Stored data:
= Beginning of Section =

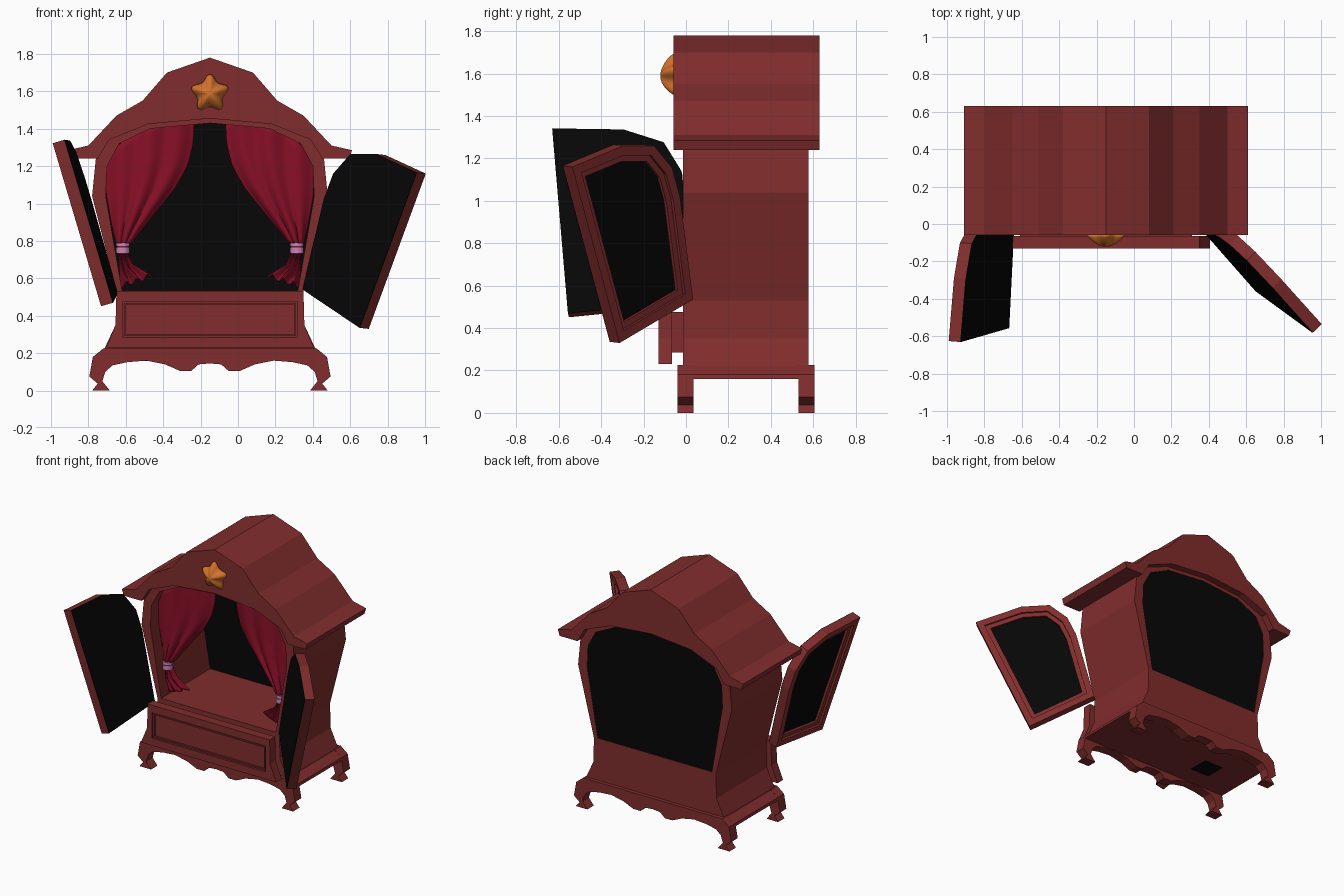
import bpy, bmesh, math
from mathutils import Vector, Matrix

if "Cube" in bpy.data.objects:
    bpy.data.objects.remove(bpy.data.objects["Cube"])

CX = -0.15  # centre line of the cabinet


def material(name, rgb):
    m = bpy.data.materials.new(name)
    m.diffuse_color = (*rgb, 1)
    m.use_nodes = True
    m.node_tree.nodes["Principled BSDF"].inputs["Base Color"].default_value = m.diffuse_color
    return m


WOOD = material("wood", (0.22, 0.026, 0.026))
BLACK = material("black", (0.002, 0.002, 0.002))
CLOTH = material("cloth", (0.25, 0.005, 0.02))
GOLD = material("gold", (0.65, 0.17, 0.025))
LILAC = material("lilac", (0.55, 0.25, 0.5))


def finish(name, bm, mat, smooth=False):
    bmesh.ops.recalc_face_normals(bm, faces=bm.faces)
    me = bpy.data.meshes.new(name)
    bm.to_mesh(me)
    bm.free()
    me.materials.append(mat)
    ob = bpy.data.objects.new(name, me)
    bpy.context.collection.objects.link(ob)
    if smooth:
        for p in me.polygons:
            p.use_smooth = True
    return ob


def frame(u, v, n, origin):
    m = Matrix((u, v, n)).transposed().to_4x4()
    m.translation = origin
    return m


# profile plane: (x, z) with depth along y
CAB = frame((1, 0, 0), (0, 0, 1), (0, 1, 0), (CX, 0, 0))


def prism(name, pts, d0, d1, mat, M=CAB):
    bm = bmesh.new()
    a, b = [[bm.verts.new(M @ Vector((x, z, d))) for x, z in pts] for d in (d0, d1)]
    bm.faces.new(a)
    bm.faces.new(b)
    for i in range(len(pts)):
        j = (i + 1) % len(pts)
        bm.faces.new((a[i], a[j], b[j], b[i]))
    return finish(name, bm, mat)


def ring(name, outer, inner, d0, d1, mat, M=CAB):
    bm = bmesh.new()
    loops = [[bm.verts.new(M @ Vector((x, z, d))) for x, z in pts]
             for pts, d in ((outer, d0), (outer, d1), (inner, d1), (inner, d0))]
    for k in range(4):
        a, b = loops[k], loops[(k + 1) % 4]
        for i in range(len(outer)):
            j = (i + 1) % len(outer)
            bm.faces.new((a[i], a[j], b[j], b[i]))
    return finish(name, bm, mat)


def mirrored(half):
    return half + [(-x, z) for x, z in reversed(half) if x > 1e-6]


def inset(pts, w):
    area = sum(p[0] * q[1] - q[0] * p[1] for p, q in zip(pts, pts[1:] + pts[:1]))
    w = w if area > 0 else -w
    out = []
    for i, p in enumerate(pts):
        p = Vector(p)
        e1 = (p - Vector(pts[i - 1])).normalized()
        e2 = (Vector(pts[(i + 1) % len(pts)]) - p).normalized()
        n1, n2 = Vector((-e1.y, e1.x)), Vector((-e2.y, e2.x))
        out.append(tuple(p + (n1 + n2) * w / (1 + n1.dot(n2))))
    return out


def box(hw, z0, z1):
    return [(-hw, z0), (hw, z0), (hw, z1), (-hw, z1)]


# base: scalloped skirt boards with curved feet, front and back, joined by a slab
skirt = mirrored([(0, .225), (.57, .225), (.626, .18), (.645, .075), (.60, .037), (.63, 0),
                  (.535, 0), (.575, .05), (.56, .10), (.52, .135), (.44, .152), (.34, .16),
                  (.24, .14), (.16, .105), (.10, .105), (.06, .14), (0, .145)])
prism("front_skirt_and_feet", skirt, -.04, .035, WOOD)
prism("back_skirt_and_feet", skirt, .53, .605, WOOD)
prism("base_slab", [(-.63, .16), (.63, .16), (.626, .18), (.57, .222), (-.57, .222), (-.626, .18)],
      -.035, .60, WOOD)
prism("underside_patch", [(-.38, .159), (-.22, .159), (-.22, .17), (-.38, .17)], .18, .34, BLACK)

# cabinet body: lower block, open shell above, black back panel
lower = mirrored([(.565, .222), (.505, .35), (.50, .53)])
prism("lower_body", lower, -.015, .578, WOOD)
shell_out = mirrored([(.50, .53), (.63, 1.04), (.61, 1.24), (.54, 1.36), (.33, 1.44), (0, 1.48)])
shell_in = mirrored([(.47, .535), (.557, 1.04), (.55, 1.20), (.485, 1.32), (.32, 1.40), (0, 1.43)])
ring("stage_shell", shell_out, shell_in, -.015, .578, WOOD)
prism("back_panel", shell_in, .56, .575, BLACK)

# roof with wavy gable and eaves
prism("roof", mirrored([(0, 1.78), (.23, 1.70), (.36, 1.55), (.50, 1.47), (.65, 1.31), (.76, 1.285),
                        (.745, 1.24), (.60, 1.24), (.54, 1.34), (.33, 1.425), (0, 1.455)]),
      -.06, .63, WOOD)

# drawer, slightly pulled out, with a grooved front panel
panel = mirrored([(.465, .285), (.465, .38), (.465, .475)])
ring("drawer_front_frame", mirrored([(.555, .23), (.505, .35), (.50, .53)]), panel, -.13, -.065, WOOD)
ring("drawer_moulding", inset(panel, .006), inset(panel, .016), -.125, -.07, WOOD)
prism("drawer_panel", inset(panel, .016), -.112, -.07, WOOD)
prism("drawer_back", panel, -.09, -.066, WOOD)
prism("drawer_box", box(.46, .285, .475), -.068, .0, WOOD)

# doors: outline runs from the hinge foot up the side, over the arch, down the seam
door = [(0, 0), (-.086, .495), (-.085, .643), (-.014, .79), (.17, .872), (.505, .912), (.505, 0)]
for side, origin, u, v, sign in (
        ("left", (-.642, -.055, .52), (-.05, -1, -.1), (-.284, -.093, .954), 1),
        ("right", (.345, -.013, .54), (.604, -.687, -.406), (.321, -.229, .919), -1)):
    u = Vector(u).normalized()
    v = Vector(v)
    v = (v - u * v.dot(u)).normalized()
    M = frame(u, v, u.cross(v) * sign, origin)
    mid, hole = inset(door, .045), inset(door, .075)
    prism(side + "_door_lining", door, 0, .004, BLACK, M)
    ring(side + "_door_frame", door, mid, .004, .068, WOOD, M)
    ring(side + "_door_moulding", mid, hole, .004, .052, WOOD, M)
    prism(side + "_door_panel", hole, .004, .035, BLACK, M)


# curtains: pleated sheets gathered at a tie, with a flared tail
def sample(path, t):
    f = t * (len(path) - 1)
    i = min(int(f), len(path) - 2)
    return Vector(path[i]).lerp(Vector(path[i + 1]), f - i)


def sheet(name, outer, inner, arch, depth, hem, sign):
    bm, nu, nv = bmesh.new(), 48, 16
    grid = []
    for r in range(nv + 1):
        t = r / nv
        o, i = sample(outer, t), sample(inner, t)
        row = []
        for c in range(nu + 1):
            s = c / nu
            p = o.lerp(i, s)
            wave = math.cos(s * math.pi * 6)
            z = p.y + arch * (1 - t) ** 1.5 * math.sin(math.pi * s) ** .7 + hem * t * wave
            y = .07 + depth * wave - .03 * math.sin(math.pi * s)
            row.append(bm.verts.new((CX + sign * p.x, y, z)))
        grid.append(row)
    for a, b in zip(grid, grid[1:]):
        for k in range(nu):
            bm.faces.new((a[k], a[k + 1], b[k + 1], b[k]))
    ob = finish(name, bm, CLOTH, True)
    mod = ob.modifiers.new("thickness", "SOLIDIFY")
    mod.thickness = .008


def band(name, cx, z0, z1, rx, ry, mat):
    bm = bmesh.new()
    bmesh.ops.create_cone(bm, cap_ends=True, segments=20, radius1=1, radius2=1, depth=1)
    bmesh.ops.transform(bm, verts=bm.verts, matrix=Matrix.Translation((cx, .055, (z0 + z1) / 2))
                        @ Matrix.Diagonal((rx, ry, z1 - z0, 1)))
    finish(name, bm, mat)


for side, sg in (("left", -1), ("right", 1)):
    sheet(side + "_curtain", [(.555, 1.235), (.552, 1.04), (.525, .9), (.495, .78)],
          [(.085, 1.43), (.09, 1.32), (.12, 1.20), (.19, 1.08), (.28, .97), (.37, .86), (.435, .78)],
          .09, .01, 0, sg)
    sheet(side + "_curtain_tail", [(.49, .74), (.485, .64), (.475, .56)],
          [(.44, .74), (.40, .675), (.30, .62)], 0, .014, -.014, sg)
    band(side + "_tie_core", CX + sg * .465, .73, .79, .033, .033, CLOTH)
    band(side + "_tie_upper", CX + sg * .465, .772, .79, .036, .036, LILAC)
    band(side + "_tie_lower", CX + sg * .465, .735, .765, .036, .036, LILAC)

# puffy star on the gable
bm = bmesh.new()
N, rings = 50, []
for k in (1, .93, .8, .6, .35, .12):
    y = -.058 - .064 * (1 - k ** 1.8) ** .8
    row = []
    for i in range(N):
        a = 2 * math.pi * i / N
        r = k * (.087 + .016 * math.cos(5 * a) + .002 * math.cos(10 * a))
        row.append(bm.verts.new((CX + r * math.sin(a), y, 1.588 + r * math.cos(a))))
    rings.append(row)
for a, b in zip(rings, rings[1:]):
    for i in range(N):
        bm.faces.new((a[i], a[(i + 1) % N], b[(i + 1) % N], b[i]))
bm.faces.new(rings[0])
bm.faces.new(rings[-1])
finish("star", bm, GOLD, True)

= End of Section =

→ **Work request**: In how many lines of the data above does the word "Vector" occur? Only the number is wanted.

→ **Problem solution**: 10